Shorn Fields

July 18
I decided to answer the call of the lovely evening, and go for a little walk. It was about 8:20 or so, and the farm was deserted. I went out past the barn, which was empty, with the fencers clicking away comfortingly, and the dusky manure smell lingering in the air. Then, it was out to the open field, where the breeze carried the definite smell of the dry hay. It seemed to me that the fields were already greening up a little bit after the last cutting of hay. Somehow, when the grass is long, full of birds and bugs and rustling movement, it seems like the field has a life of its own, and keeps to itself, while you watch from the outside. But when it has been mown short, there’s no pretense about it, and instead, there is a feeling of familiarity and fellowship, which was accentuated by the fact that I recognized the dips and contours much better after having raked over them again and again when we were haying. Then, the bumps and craters seemed like jolting little nuisances; now, in the all-forgiving twilight, they seemed more like the warts and wrinkles that we all must bear with in one another. Those fields have seen so much over the years that the family has been on this farm. Men and women have left their blood, sweat, and tears in that soil, and now I’ve added mine too, though in a comparatively trivial measure. I know there’s nothing sacred about the land; it’s just dirt and a lot of rocks. But the lives that have labored together on this land are precious, and so are the memories that have been formed here. I walked down to the edge of the turtle pond field, overheard the birds calling goodnight to each other from their bedchambers in the hedge, then turned around. The tree frogs were creaking out their rhythmic, nonchalant melody, as though to say to the world, “Calm down, everybody. It’s bedtime. You can finish that in the morning.”

1 comment:
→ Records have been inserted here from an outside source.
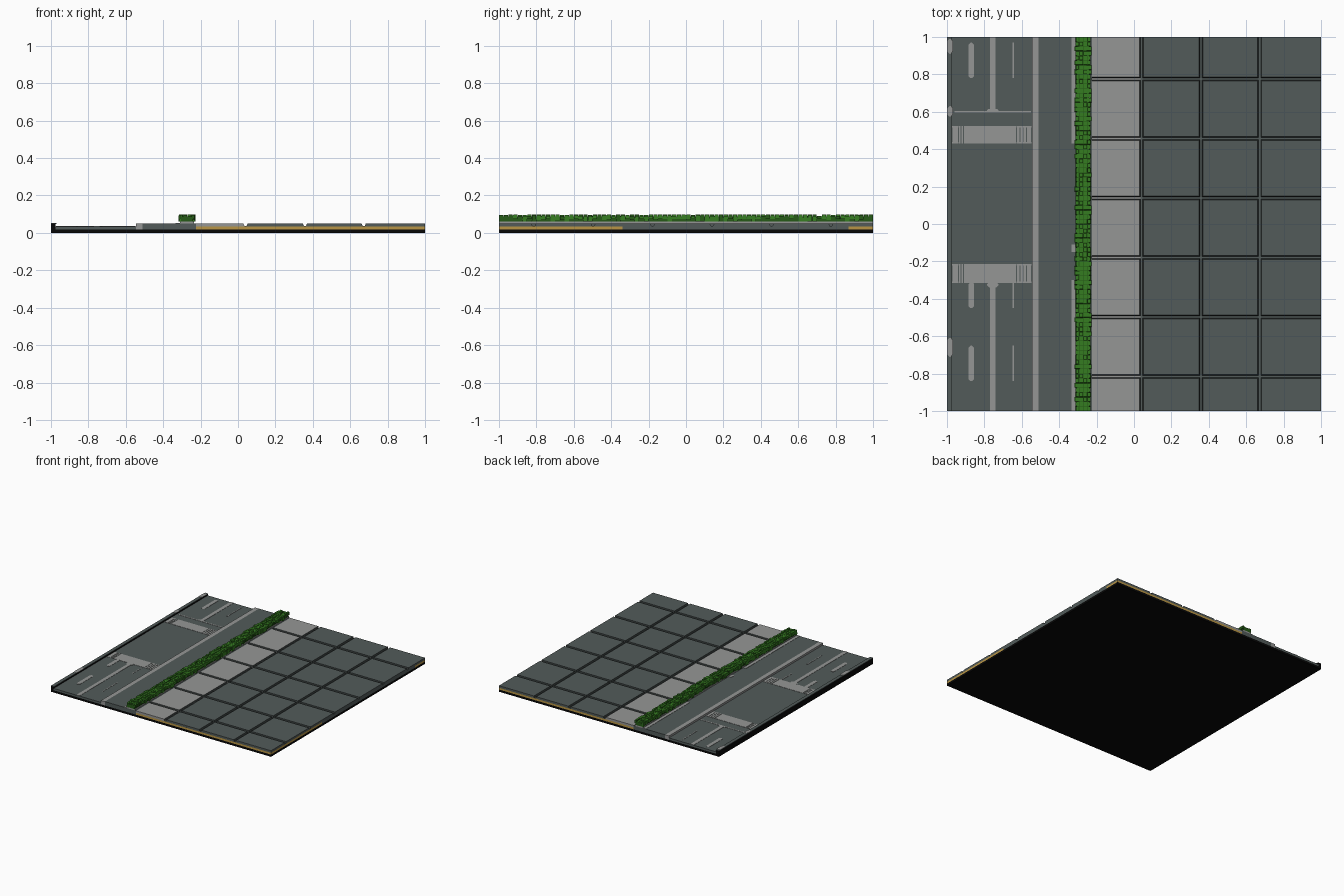
import bpy, bmesh, math, random

random.seed(4)
cube = bpy.data.objects.get("Cube")
if cube:
    bpy.data.objects.remove(cube, do_unlink=True)


def material(name, rgb):
    m = bpy.data.materials.new(name)
    m.use_nodes = True
    m.diffuse_color = (*rgb, 1)
    m.node_tree.nodes["Principled BSDF"].inputs["Base Color"].default_value = (*rgb, 1)
    return m


BLACK = material("black", (0.002, 0.002, 0.002))
ASPHALT = material("dark_grey", (0.085, 0.105, 0.102))
JOINT = material("joint_grey", (0.035, 0.042, 0.041))
PALE = material("pale_grey", (0.30, 0.305, 0.30))
OCHRE = material("ochre", (0.48, 0.30, 0.06))
GREEN = material("leaf_green", (0.035, 0.20, 0.015))
DEEP = material("deep_green", (0.018, 0.10, 0.008))


def finish(name, bm, *mats):
    bmesh.ops.recalc_face_normals(bm, faces=bm.faces)
    me = bpy.data.meshes.new(name)
    bm.to_mesh(me)
    bm.free()
    for m in mats:
        me.materials.append(m)
    ob = bpy.data.objects.new(name, me)
    bpy.context.collection.objects.link(ob)
    return ob


def add_box(bm, x0, x1, y0, y1, z0, z1, inset=0.0, side=0):
    """Box whose top can be drawn in; side faces take the material slot side."""
    lo = [bm.verts.new((x, y, z0)) for x, y in ((x0, y0), (x1, y0), (x1, y1), (x0, y1))]
    i = inset
    hi = [bm.verts.new((x, y, z1)) for x, y in
          ((x0 + i, y0 + i), (x1 - i, y0 + i), (x1 - i, y1 - i), (x0 + i, y1 - i))]
    bm.faces.new(lo[::-1])
    bm.faces.new(hi)
    for k in range(4):
        n = (k + 1) % 4
        bm.faces.new((lo[k], lo[n], hi[n], hi[k])).material_index = side


def box(name, mat, *dims):
    bm = bmesh.new()
    add_box(bm, *dims)
    return finish(name, bm, mat)


def add_plate(bm, x0, x1, y0, y1, z, cut=0.0):
    """Thin painted plate with cut corners."""
    c = min(cut, (x1 - x0) * 0.4, (y1 - y0) * 0.4)
    if c <= 0:
        add_box(bm, x0, x1, y0, y1, z, z + 0.002)
        return
    pts = [(x0 + c, y0), (x1 - c, y0), (x1, y0 + c), (x1, y1 - c),
           (x1 - c, y1), (x0 + c, y1), (x0, y1 - c), (x0, y0 + c)]
    lo = [bm.verts.new((x, y, z)) for x, y in pts]
    hi = [bm.verts.new((x, y, z + 0.002)) for x, y in pts]
    bm.faces.new(lo[::-1])
    bm.faces.new(hi)
    for k in range(8):
        n = (k + 1) % 8
        bm.faces.new((lo[k], lo[n], hi[n], hi[k]))


ROAD, TOP, FLOOR = 0.034, 0.05, 0.037

# Base slab, road and walkway
box("base_slab", BLACK, -1, 1, -1, 1, 0, 0.018)
box("road", ASPHALT, -0.975, -0.545, -1, 1, 0.018, ROAD)
box("walkway", ASPHALT, -0.51, -0.225, -1, 1, 0.018, TOP)
box("walkway_curb", PALE, -0.545, -0.51, -1, 1, 0.018, TOP)
box("outer_curb", BLACK, -1, -0.975, -1, 1, 0.018, 0.047)
box("outer_curb_cap", ASPHALT, -1, -0.972, -1, 1, 0.047, TOP)

# Bedding layer under the paving
for name, mat, y0, y1 in (("bedding_front", OCHRE, -1, -0.34),
                          ("bedding_middle", ASPHALT, -0.34, 0.87),
                          ("bedding_back", OCHRE, 0.87, 1)):
    box(name, mat, -0.225, 1, y0, y1, 0.018, 0.033)
box("joint_floor_dark", ASPHALT, 0.035, 1, -1, 1, 0.033, FLOOR)
box("joint_floor_pale", PALE, -0.225, 0.035, -1, 1, 0.033, FLOOR)

# Paving tiles with sloped dark edges along the joints
xs = [-0.225, 0.04, 0.358, 0.672, 1]
ys = [-1] + [-0.815 + 0.318 * k for k in range(6)] + [1]
G, S = 0.006, 0.005


def add_tile(bm, x0, x1, y0, y1):
    # Edges on the rim of the model stay upright
    e = [0 if abs(v) >= 1 or v == xs[0] else 1 for v in (x0, x1, y0, y1)]
    add_box(bm, x0 + G * e[0], x1 - G * e[1], y0 + G * e[2], y1 - G * e[3],
            FLOOR, TOP, 0, 1)
    for v in list(bm.verts)[-4:]:
        v.co.x += S * e[0] if v.co.x < (x0 + x1) / 2 else -S * e[1]
        v.co.y += S * e[2] if v.co.y < (y0 + y1) / 2 else -S * e[3]
    for f in list(bm.faces)[-4:]:
        c = f.calc_center_median()
        if max(abs(c.x), abs(c.y)) > 0.999:
            f.material_index = 0


for name, mat, cols in (("pale_paving", PALE, xs[:2]), ("dark_paving", ASPHALT, xs[1:])):
    bm = bmesh.new()
    for x0, x1 in zip(cols, cols[1:]):
        for y0, y1 in zip(ys, ys[1:]):
            add_tile(bm, x0, x1, y0, y1)
    finish(name, bm, mat, JOINT)

# Lane lines
bm = bmesh.new()
add_plate(bm, -0.77, -0.74, 0.6, 1, ROAD)
add_plate(bm, -0.77, -0.74, -1, -0.31, ROAD)
add_plate(bm, -0.96, -0.55, 0.595, 0.605, ROAD)
add_plate(bm, -0.785, -0.725, 0.597, 0.615, ROAD, 0.012)
add_plate(bm, -0.785, -0.725, -0.34, -0.31, ROAD, 0.012)
for y0, y1 in ((0.78, 0.97), (-0.45, -0.31), (-0.84, -0.65)):
    add_plate(bm, -0.885, -0.855, y0, y1, ROAD, 0.011)
    add_plate(bm, -0.649, -0.642, y0, y1, ROAD)
finish("lane_lines", bm, PALE)

# Crossings, split by narrow gaps near both ends
bm = bmesh.new()
cuts = [-0.972, -0.938, -0.924, -0.912, -0.628, -0.61, -0.592, -0.574, -0.548]
for y0, y1 in ((0.43, 0.525), (-0.315, -0.215)):
    for x0, x1 in zip(cuts, cuts[1:]):
        add_plate(bm, x0 + 0.0025, x1 - 0.0025, y0, y1, ROAD)
    for x0, x1 in ((-0.972, -0.938), (-0.628, -0.548)):
        for a, b in ((y0, y0 + 0.008), (y1 - 0.008, y1)):
            add_plate(bm, x0, x1, a, b, ROAD)
finish("crossings", bm, PALE)

# Worn pale patches on the outer curb and beside the hedge
bm = bmesh.new()
for y0, y1 in ((0.91, 0.99), (0.575, 0.63), (-0.71, -0.61)):
    add_plate(bm, -1, -0.967, y0, y1, TOP, 0.013)
for y0, y1 in ((0.43, 1), (-0.15, -0.11), (-1, -0.3)):
    add_plate(bm, -0.335, -0.31, y0, y1, TOP)
finish("pale_patches", bm, PALE)

# Hedge: bed, core and a rough skin of leaf blocks
box("hedge_bed", PALE, -0.31, -0.235, -1, 1, TOP, 0.06)
box("hedge_core", DEEP, -0.305, -0.24, -1, 1, 0.06, 0.088)
bm = bmesh.new()
NY, NX = 80, 4
dx, dy = 0.084 / NX, 2 / NY
for j in range(NY):
    for i in range(NX):
        x, y = -0.314 + (i + 0.5) * dx, -1 + (j + 0.5) * dy
        edge = i in (0, NX - 1)
        z0 = random.choice((0.06, 0.068, 0.075)) if edge else 0.062
        z1 = random.choice((0.091, 0.095, 0.098))
        w = dx / 2 + (random.choice((-0.002, 0, 0.004)) if edge else 0.0)
        add_box(bm, x - w, x + w, max(-1, y - dy / 2), min(1, y + dy / 2),
                z0, z1, 0.0015, 1 if random.random() < 0.25 else 0)
finish("hedge_leaves", bm, GREEN, DEEP)
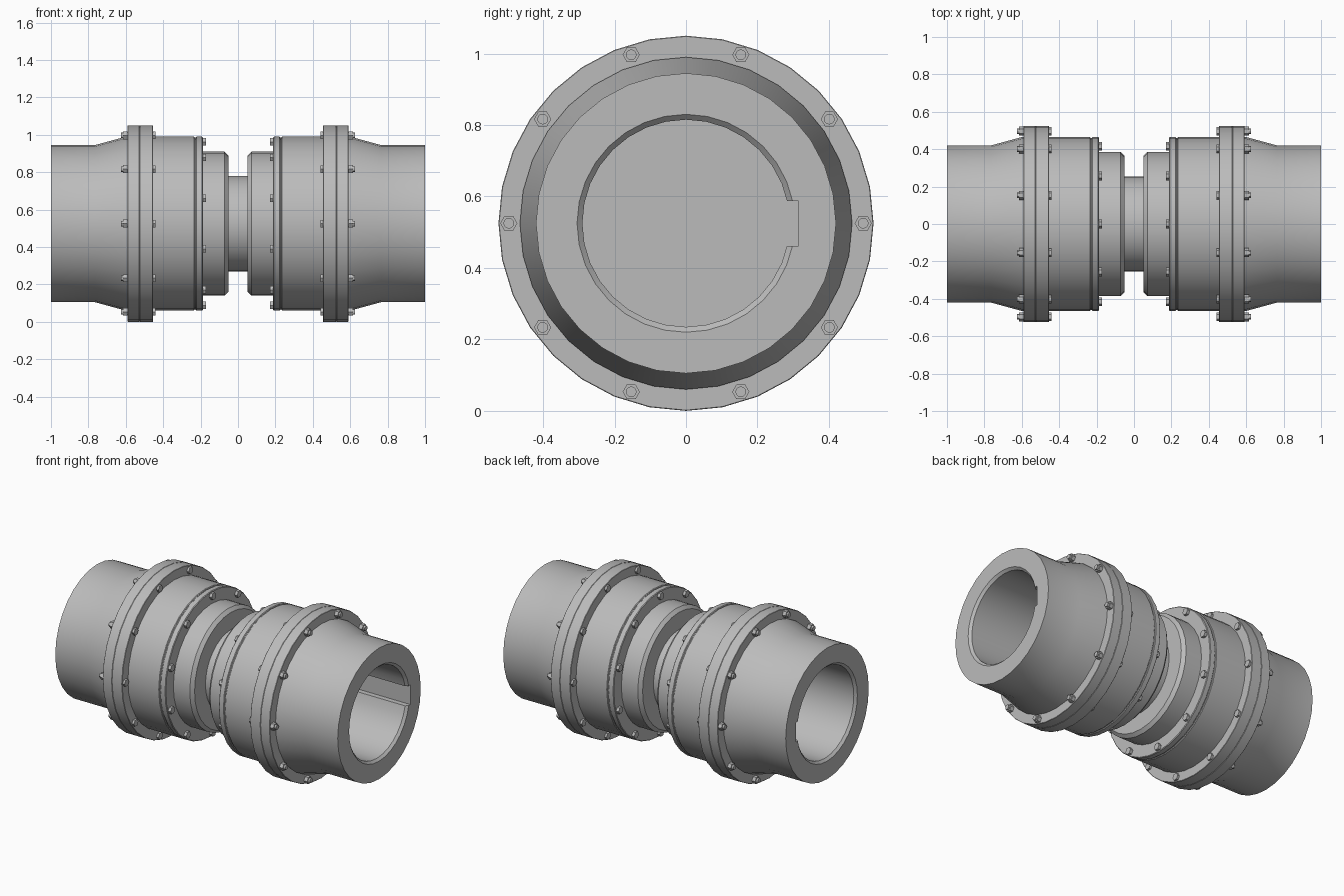
import bpy, bmesh, math
from mathutils import Matrix, Vector

if "Cube" in bpy.data.objects:
    bpy.data.objects.remove(bpy.data.objects["Cube"])

AXIS_Z = 0.525
SIDES = 32

steel = bpy.data.materials.new("steel grey")
steel.use_nodes = True
GREY = (0.5, 0.5, 0.5, 1)
steel.diffuse_color = GREY
steel.node_tree.nodes["Principled BSDF"].inputs["Base Color"].default_value = GREY


def finish(bm, name):
    """Turn a bmesh into an object on the shaft axis."""
    bmesh.ops.recalc_face_normals(bm, faces=bm.faces)
    mesh = bpy.data.meshes.new(name)
    bm.to_mesh(mesh)
    bm.free()
    mesh.materials.append(steel)
    obj = bpy.data.objects.new(name, mesh)
    obj.location.z = AXIS_Z
    bpy.context.collection.objects.link(obj)
    return obj


def smooth(obj):
    bpy.ops.object.select_all(action="DESELECT")
    obj.select_set(True)
    bpy.context.view_layer.objects.active = obj
    bpy.ops.object.shade_smooth_by_angle(angle=math.radians(30))


def lathe(name, profile, side=1, closed=True):
    """Spin (x, radius) points about the x axis."""
    bm = bmesh.new()
    verts = [bm.verts.new((x * side, r, 0)) for x, r in profile]
    ends = verts[1:] + verts[:1] if closed else verts[1:]
    edges = [bm.edges.new(pair) for pair in zip(verts, ends)]
    bmesh.ops.spin(bm, geom=verts + edges, cent=(0, 0, 0), axis=(1, 0, 0),
                   angle=math.tau, steps=SIDES)
    bmesh.ops.remove_doubles(bm, verts=bm.verts, dist=1e-4)
    return finish(bm, name)


def ring(name, x0, x1, inner, outer, side, bevel=0.004):
    """Flat annular plate with lightly broken outer corners."""
    smooth(lathe(name, [(x0, inner), (x0, outer - bevel), (x0 + bevel, outer),
                        (x1 - bevel, outer), (x1, outer - bevel), (x1, inner)], side))


def peg(bm, x0, x1, radius, sides, y, z, side):
    place = Matrix.Translation(((x0 + x1) / 2 * side, y, z)) @ Matrix.Rotation(math.pi / 2, 4, "Y")
    bmesh.ops.create_cone(bm, cap_ends=True, segments=sides, radius1=radius,
                          radius2=radius, depth=x1 - x0, matrix=place)


def bolt_circle(name, radius, start, pegs, side):
    """Ten fasteners, each made of the given (x0, x1, radius, sides) pegs."""
    bm = bmesh.new()
    for i in range(10):
        a = start + i * math.tau / 10
        for x0, x1, r, n in pegs:
            peg(bm, x0, x1, r, n, radius * math.cos(a), radius * math.sin(a), side)
    smooth(finish(bm, name))


def cut_keyway(hub, side):
    bm = bmesh.new()
    place = Matrix.Translation((0.601 * side, 0.2, 0)) @ Matrix.Diagonal((1, 0.23, 0.126, 1))
    bmesh.ops.create_cube(bm, size=1, matrix=place)
    cutter = finish(bm, "keyway_cutter")
    cutter.hide_render = True
    mod = hub.modifiers.new("keyway", "BOOLEAN")
    mod.operation = "DIFFERENCE"
    mod.solver = "EXACT"
    mod.object = cutter
    bpy.context.view_layer.update()
    graph = bpy.context.evaluated_depsgraph_get()
    mesh = bpy.data.meshes.new_from_object(hub.evaluated_get(graph))
    hub.modifiers.clear()
    hub.data = mesh
    bpy.data.objects.remove(cutter)


# Shaft joining the two halves
smooth(lathe("spacer_shaft", [(-0.07, 0), (-0.07, 0.255), (0.07, 0.255), (0.07, 0)], closed=False))

for side, label in ((1, "left"), (-1, "right")):
    # Hub with a tapered shoulder and a blind keyed bore
    hub = lathe(label + "_hub", [
        (0.052, 0), (0.052, 0.365), (0.072, 0.385), (0.4, 0.385), (0.5, 0.465),
        (0.6, 0.465), (0.765, 0.42), (1, 0.42), (1, 0.305), (0.985, 0.29),
        (0.1, 0.29), (0.1, 0)], side, closed=False)
    cut_keyway(hub, side)
    smooth(hub)

    # Cover plate, gasket and sleeve around the hub
    ring(label + "_cover_plate", 0.188, 0.226, 0.375, 0.465, side)
    ring(label + "_gasket", 0.226, 0.232, 0.375, 0.46, side, 0.001)
    ring(label + "_sleeve", 0.232, 0.47, 0.375, 0.465, side)

    # Paired bolting flanges
    ring(label + "_inner_flange", 0.454, 0.526, 0.44, 0.525, side, 0.002)
    ring(label + "_outer_flange", 0.526, 0.591, 0.44, 0.525, side, 0.002)

    # Flange bolts: head inside, nut and stud end outside
    bolt_circle(label + "_flange_bolts", 0.496, 0, [
        (0.44, 0.46, 0.023, 6), (0.585, 0.614, 0.024, 6), (0.6, 0.626, 0.015, 12)], side)

    # Cover plate bolts
    bolt_circle(label + "_cover_bolts", 0.437, math.pi / 10, [
        (0.17, 0.195, 0.023, 6)], side)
  1. Makes me a little homesick, Rachel! Thinking about those who have labored over these beautiful acres. Specifically your Grandpa. I see him now, walking (with ease) out onto the fields to see if the hay was ready for baling. Taking a handful to his face, he'd sniff it, he'd check for dampness, he'd look at the sky checking for clouds. Could we afford to wait another hour?